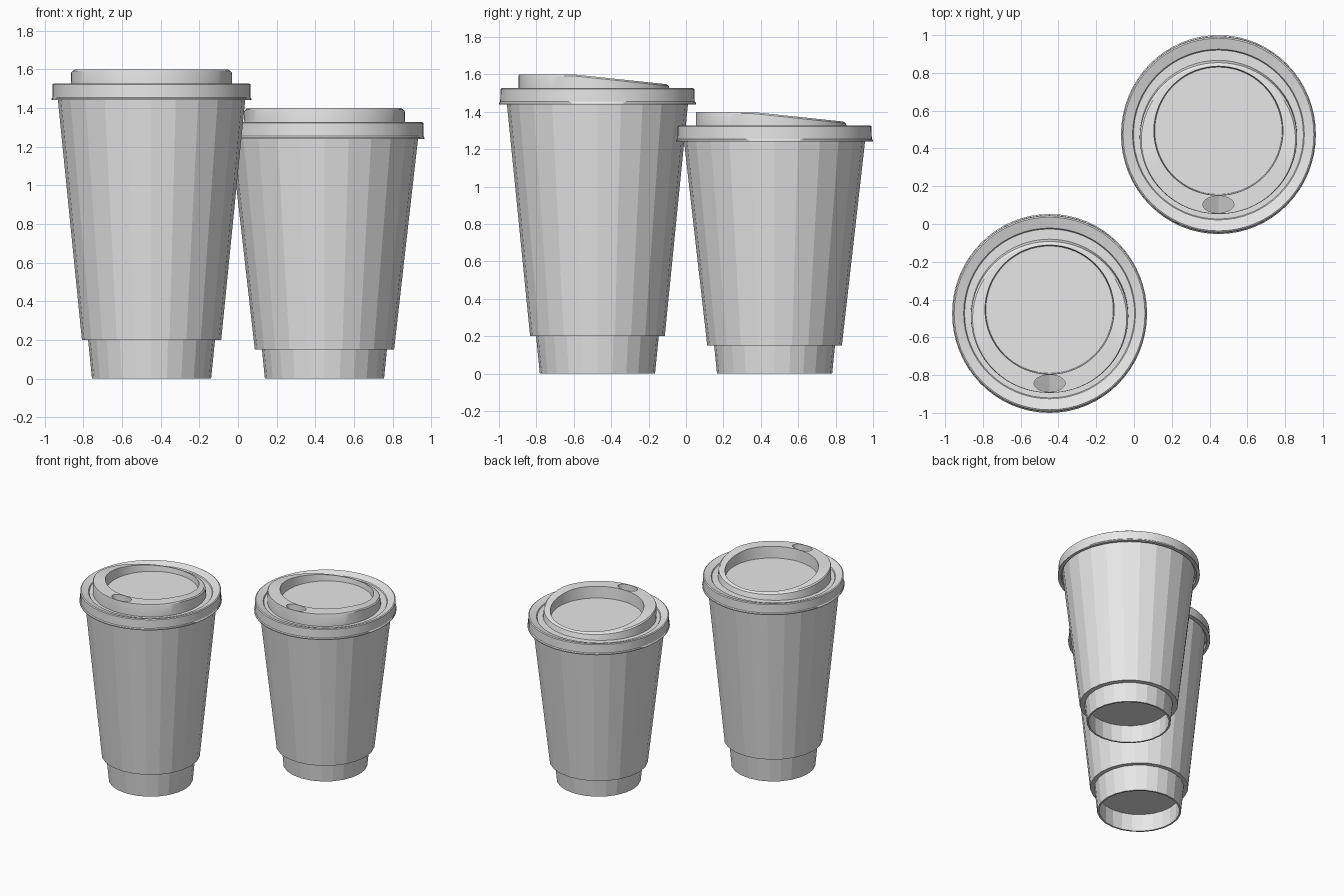
import bpy, bmesh, math

if "Cube" in bpy.data.objects:
    bpy.data.objects.remove(bpy.data.objects["Cube"])

grey = bpy.data.materials.new("plain_grey")
grey.diffuse_color = (0.8, 0.8, 0.8, 1)
grey.use_nodes = True
grey.node_tree.nodes["Principled BSDF"].inputs["Base Color"].default_value = grey.diffuse_color


def loft(name, rings, sides, loc, closed=False, smooth=False):
    """Skin elliptical rings (rx, ry, y offset, z or z(y)); cap the ends or join them."""
    bm = bmesh.new()
    loops = []
    for rx, ry, cy, z in rings:
        loop = []
        for i in range(sides):
            a = 2 * math.pi * i / sides
            x, y = rx * math.cos(a), cy + ry * math.sin(a)
            loop.append(bm.verts.new((x, y, z(y) if callable(z) else z)))
        loops.append(loop)
    pairs = list(zip(loops, loops[1:]))
    if closed:
        pairs.append((loops[-1], loops[0]))
    else:
        bm.faces.new(loops[0])
        bm.faces.new(loops[-1])
    for a, b in pairs:
        for i in range(sides):
            j = (i + 1) % sides
            bm.faces.new((a[i], a[j], b[j], b[i]))
    bmesh.ops.recalc_face_normals(bm, faces=bm.faces)
    me = bpy.data.meshes.new(name)
    bm.to_mesh(me)
    bm.free()
    me.materials.append(grey)
    ob = bpy.data.objects.new(name, me)
    bpy.context.collection.objects.link(ob)
    ob.location = loc
    bpy.ops.object.select_all(action='DESELECT')
    ob.select_set(True)
    bpy.context.view_layer.objects.active = ob
    if smooth:
        bpy.ops.object.shade_smooth_by_angle(angle=math.radians(30))
    return ob


def circles(profile):
    return [(r, r, 0, z) for r, z in profile]


def build_cup(label, x, y, top, step):
    rim = top - 0.16                      # lower edge of the lid
    r_step = 0.308 + 0.1 * step

    # hollow cup with a recessed base
    loft(label + "_cup_body", circles([
        (0.297, 0.14), (0.295, 0), (0.308, 0), (r_step, step),
        (0.474, rim + 0.02), (0.468, rim + 0.02), (0.318, 0.16)]), 24, (x, y, 0))

    # sleeve wrapped round the cup
    loft(label + "_sleeve", circles([
        (r_step - 0.002, step), (0.36, step), (0.486, rim + 0.02), (0.472, rim + 0.02)]),
        24, (x, y, 0), closed=True)

    # lid: skirt, sunken groove, sloping raised ring and round basin
    def slope(drop):
        return lambda yy: top - drop - 0.105 * max(0, yy + 0.13)

    lid = loft(label + "_lid", [
        (0.494, 0.498, 0, rim + 0.03), (0.494, 0.498, 0, rim),
        (0.516, 0.5265, 0, rim), (0.516, 0.5265, 0, rim + 0.008),
        (0.512, 0.520, 0, rim + 0.014), (0.512, 0.518, 0, top - 0.078),
        (0.505, 0.510, 0, top - 0.073),
        (0.455, 0.452, 0, top - 0.09), (0.450, 0.447, 0, top - 0.098),
        (0.417, 0.407, -0.014, top - 0.098),
        (0.416, 0.401, -0.020, slope(0.008)), (0.408, 0.394, -0.026, slope(0)),
        (0.342, 0.342, 0.02, slope(0)), (0.337, 0.337, 0.02, top - 0.092)],
        64, (x, y, 0), smooth=True)

    # drinking hole cut through the lid
    cutter = loft("hole_cutter", [(0.082, 0.045, -0.37, rim - 0.1),
                                  (0.082, 0.045, -0.37, top + 0.1)], 32, (x, y, 0))
    cutter.hide_render = True
    mod = lid.modifiers.new("drinking_hole", 'BOOLEAN')
    mod.operation = 'DIFFERENCE'
    mod.solver = 'EXACT'
    mod.object = cutter
    bpy.ops.object.select_all(action='DESELECT')
    lid.select_set(True)
    bpy.context.view_layer.objects.active = lid
    bpy.ops.object.modifier_apply(modifier=mod.name)
    bpy.data.objects.remove(cutter)


build_cup("tall", -0.447, -0.4735, 1.6, 0.2)
build_cup("short", 0.447, 0.4735, 1.4, 0.15)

◇ ◇ ◇ ◇

In the data above, find the line with "for a, b in" and the line with "(0.516, 0.5265, 0, rim), (0.516, 0.5265, 0, rim". Retype both, plus every line between them, exactly.

● EXERCISE SOLUTION
    for a, b in pairs:
        for i in range(sides):
            j = (i + 1) % sides
            bm.faces.new((a[i], a[j], b[j], b[i]))
    bmesh.ops.recalc_face_normals(bm, faces=bm.faces)
    me = bpy.data.meshes.new(name)
    bm.to_mesh(me)
    bm.free()
    me.materials.append(grey)
    ob = bpy.data.objects.new(name, me)
    bpy.context.collection.objects.link(ob)
    ob.location = loc
    bpy.ops.object.select_all(action='DESELECT')
    ob.select_set(True)
    bpy.context.view_layer.objects.active = ob
    if smooth:
        bpy.ops.object.shade_smooth_by_angle(angle=math.radians(30))
    return ob


def circles(profile):
    return [(r, r, 0, z) for r, z in profile]


def build_cup(label, x, y, top, step):
    rim = top - 0.16                      # lower edge of the lid
    r_step = 0.308 + 0.1 * step

    # hollow cup with a recessed base
    loft(label + "_cup_body", circles([
        (0.297, 0.14), (0.295, 0), (0.308, 0), (r_step, step),
        (0.474, rim + 0.02), (0.468, rim + 0.02), (0.318, 0.16)]), 24, (x, y, 0))

    # sleeve wrapped round the cup
    loft(label + "_sleeve", circles([
        (r_step - 0.002, step), (0.36, step), (0.486, rim + 0.02), (0.472, rim + 0.02)]),
        24, (x, y, 0), closed=True)

    # lid: skirt, sunken groove, sloping raised ring and round basin
    def slope(drop):
        return lambda yy: top - drop - 0.105 * max(0, yy + 0.13)

    lid = loft(label + "_lid", [
        (0.494, 0.498, 0, rim + 0.03), (0.494, 0.498, 0, rim),
        (0.516, 0.5265, 0, rim), (0.516, 0.5265, 0, rim + 0.008),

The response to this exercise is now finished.